WORK REQUIRED - Write out again, exactly, the lines below starting at the one with "JOIN, UPPER_END, LOWER_END" and ending at the one with "top = rail_z(y)".

►

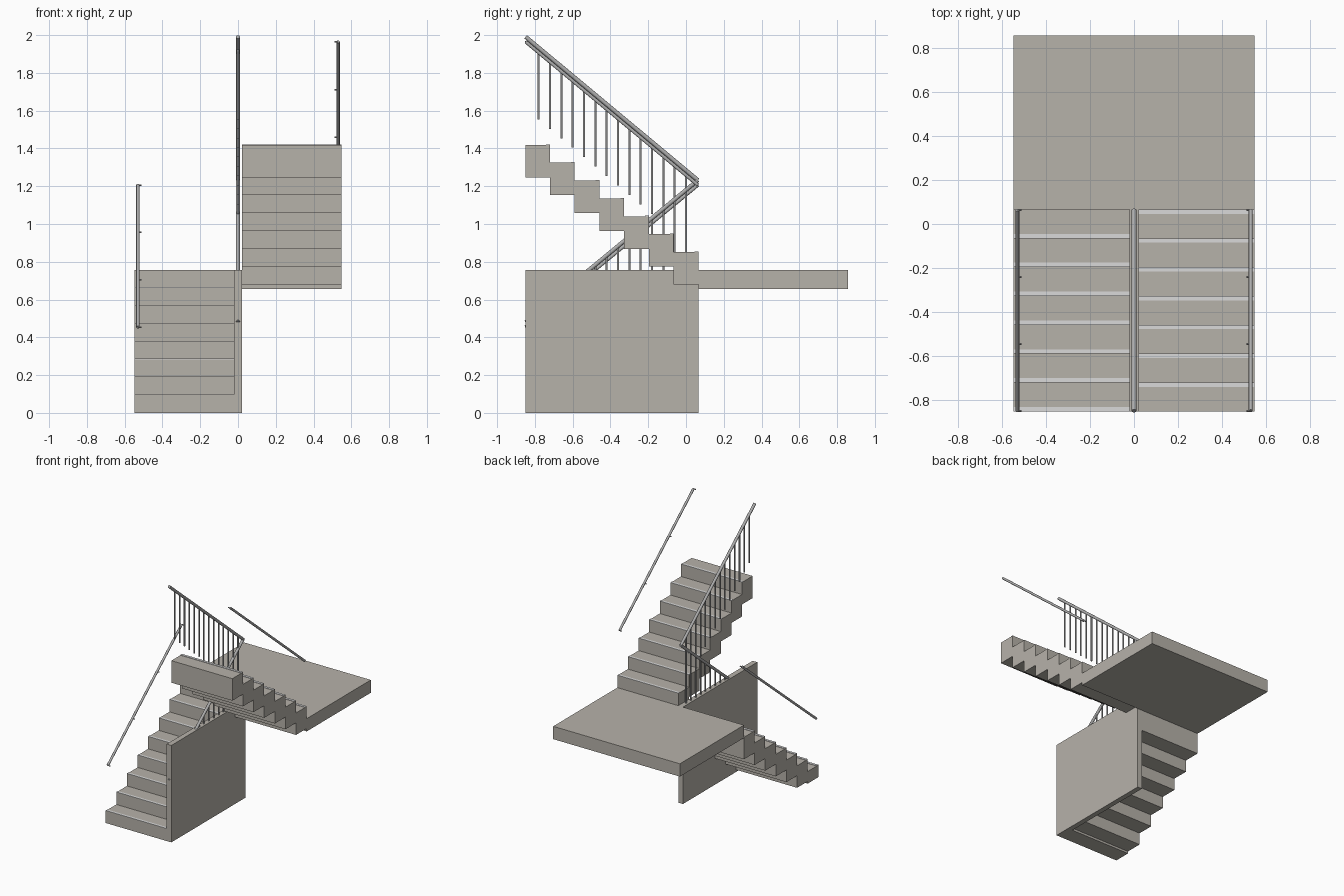
import bpy, bmesh, math
from mathutils import Vector

old = bpy.data.objects.get("Cube")
if old:
    bpy.data.objects.remove(old, do_unlink=True)


def material(name, rgb):
    m = bpy.data.materials.new(name)
    m.use_nodes = True
    m.diffuse_color = (*rgb, 1)
    m.node_tree.nodes["Principled BSDF"].inputs["Base Color"].default_value = (*rgb, 1)
    return m


CONCRETE = material("warm_grey_concrete", (0.47, 0.445, 0.40))
STRIP = material("pale_grey_nosing", (0.70, 0.70, 0.70))
METAL = material("grey_metal", (0.42, 0.42, 0.42))


def finish(name, bm, mat):
    bmesh.ops.recalc_face_normals(bm, faces=bm.faces)
    mesh = bpy.data.meshes.new(name)
    bm.to_mesh(mesh)
    bm.free()
    mesh.materials.append(mat)
    obj = bpy.data.objects.new(name, mesh)
    bpy.context.collection.objects.link(obj)
    return obj


def prism(name, x0, x1, profile, mat):
    """Extrude a (y, z) profile from x0 to x1."""
    bm = bmesh.new()
    face = bm.faces.new([bm.verts.new((x0, y, z)) for y, z in profile])
    out = bmesh.ops.extrude_face_region(bm, geom=[face])
    verts = [v for v in out["geom"] if isinstance(v, bmesh.types.BMVert)]
    bmesh.ops.translate(bm, verts=verts, vec=(x1 - x0, 0, 0))
    return finish(name, bm, mat)


def box(name, x0, x1, y0, y1, z0, z1, mat):
    return prism(name, x0, x1, [(y0, z0), (y1, z0), (y1, z1), (y0, z1)], mat)


def rod(name, a, b, radius, sides=12):
    a, b = Vector(a), Vector(b)
    bm = bmesh.new()
    bmesh.ops.create_cone(bm, cap_ends=True, segments=sides, radius1=radius,
                          radius2=radius, depth=(b - a).length)
    turn = (b - a).to_track_quat("Z", "Y")
    bmesh.ops.rotate(bm, verts=bm.verts, matrix=turn.to_matrix())
    bmesh.ops.translate(bm, verts=bm.verts, vec=(a + b) / 2)
    obj = finish(name, bm, METAL)
    bpy.ops.object.select_all(action="DESELECT")
    obj.select_set(True)
    bpy.context.view_layer.objects.active = obj
    bpy.ops.object.shade_smooth_by_angle(angle=math.radians(50))
    return obj


FRONT, EDGE, BACK = -0.851, 0.066, 0.857
HALF, WALL = 0.547, 0.02
STEPS, RISE, LANDING, THICK = 7, 0.0946, 0.757, 0.172
RUN = (EDGE - FRONT) / STEPS


def flight(name, x0, x1, y_start, direction, z_start):
    """Stepped slab with a stepped underside and a nosing strip on each tread."""
    top, under = [], []
    for i in range(STEPS):
        ya = y_start + direction * RUN * i
        yb = ya + direction * RUN
        z = z_start + RISE * (i + 1)
        low = max(0, z - THICK)
        top += [(ya, z), (yb, z)]
        under += [(ya, low), (yb, low)]
        box(f"{name}_nosing_{i + 1}", x0, x1, ya, ya + direction * 0.02,
            z, z + 0.003, STRIP)
    prism(name, x0, x1, top + under[::-1], CONCRETE)


# Concrete body
box("landing", -HALF, HALF, EDGE, BACK, LANDING - 0.1, LANDING, CONCRETE)
box("middle_wall", -WALL, WALL, FRONT, EDGE, 0, LANDING, CONCRETE)
flight("lower_flight", -HALF, -WALL, FRONT, 1, 0)
flight("upper_flight", WALL, HALF, EDGE, -1, LANDING)

# Handrails: a middle pair meeting at a bend, and one along each outer side
Y_LOW, Y_HIGH = -0.849, 0.063
JOIN, UPPER_END, LOWER_END = 1.232, 1.991, 0.48
DROP, OUTER = 0.026, 0.53

for part, end, side in (("lower", LOWER_END, -1), ("upper", UPPER_END, 1)):
    def rail_z(y):
        return JOIN + (end - JOIN) * (Y_HIGH - y) / (Y_HIGH - Y_LOW)

    rod(f"{part}_middle_rail", (0, Y_HIGH, JOIN), (0, Y_LOW, end), 0.011)
    x = side * OUTER
    rod(f"{part}_outer_rail", (x, Y_HIGH, JOIN - DROP), (x, Y_LOW, end - DROP), 0.009)

    # Short pegs along the outer rail
    for i in range(4):
        y = Y_HIGH + (Y_LOW - Y_HIGH) * i / 3
        z = rail_z(y) - DROP
        rod(f"{part}_rail_peg_{i + 1}", (x, y, z), (x - side * 0.02, y, z), 0.004, 8)

    # Round balusters under the middle rail
    for i in range(14):
        y = -0.06 * i
        top = rail_z(y)
        bottom = top - 0.38
        if side < 0:
            bottom = min(bottom, LANDING - 0.02)
            if top < LANDING:
                continue
        rod(f"{part}_baluster_{i + 1}", (0, y, bottom), (0, y, top), 0.0055, 8)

◄

THE ANSWER -
JOIN, UPPER_END, LOWER_END = 1.232, 1.991, 0.48
DROP, OUTER = 0.026, 0.53

for part, end, side in (("lower", LOWER_END, -1), ("upper", UPPER_END, 1)):
    def rail_z(y):
        return JOIN + (end - JOIN) * (Y_HIGH - y) / (Y_HIGH - Y_LOW)

    rod(f"{part}_middle_rail", (0, Y_HIGH, JOIN), (0, Y_LOW, end), 0.011)
    x = side * OUTER
    rod(f"{part}_outer_rail", (x, Y_HIGH, JOIN - DROP), (x, Y_LOW, end - DROP), 0.009)

    # Short pegs along the outer rail
    for i in range(4):
        y = Y_HIGH + (Y_LOW - Y_HIGH) * i / 3
        z = rail_z(y) - DROP
        rod(f"{part}_rail_peg_{i + 1}", (x, y, z), (x - side * 0.02, y, z), 0.004, 8)

    # Round balusters under the middle rail
    for i in range(14):
        y = -0.06 * i
        top = rail_z(y)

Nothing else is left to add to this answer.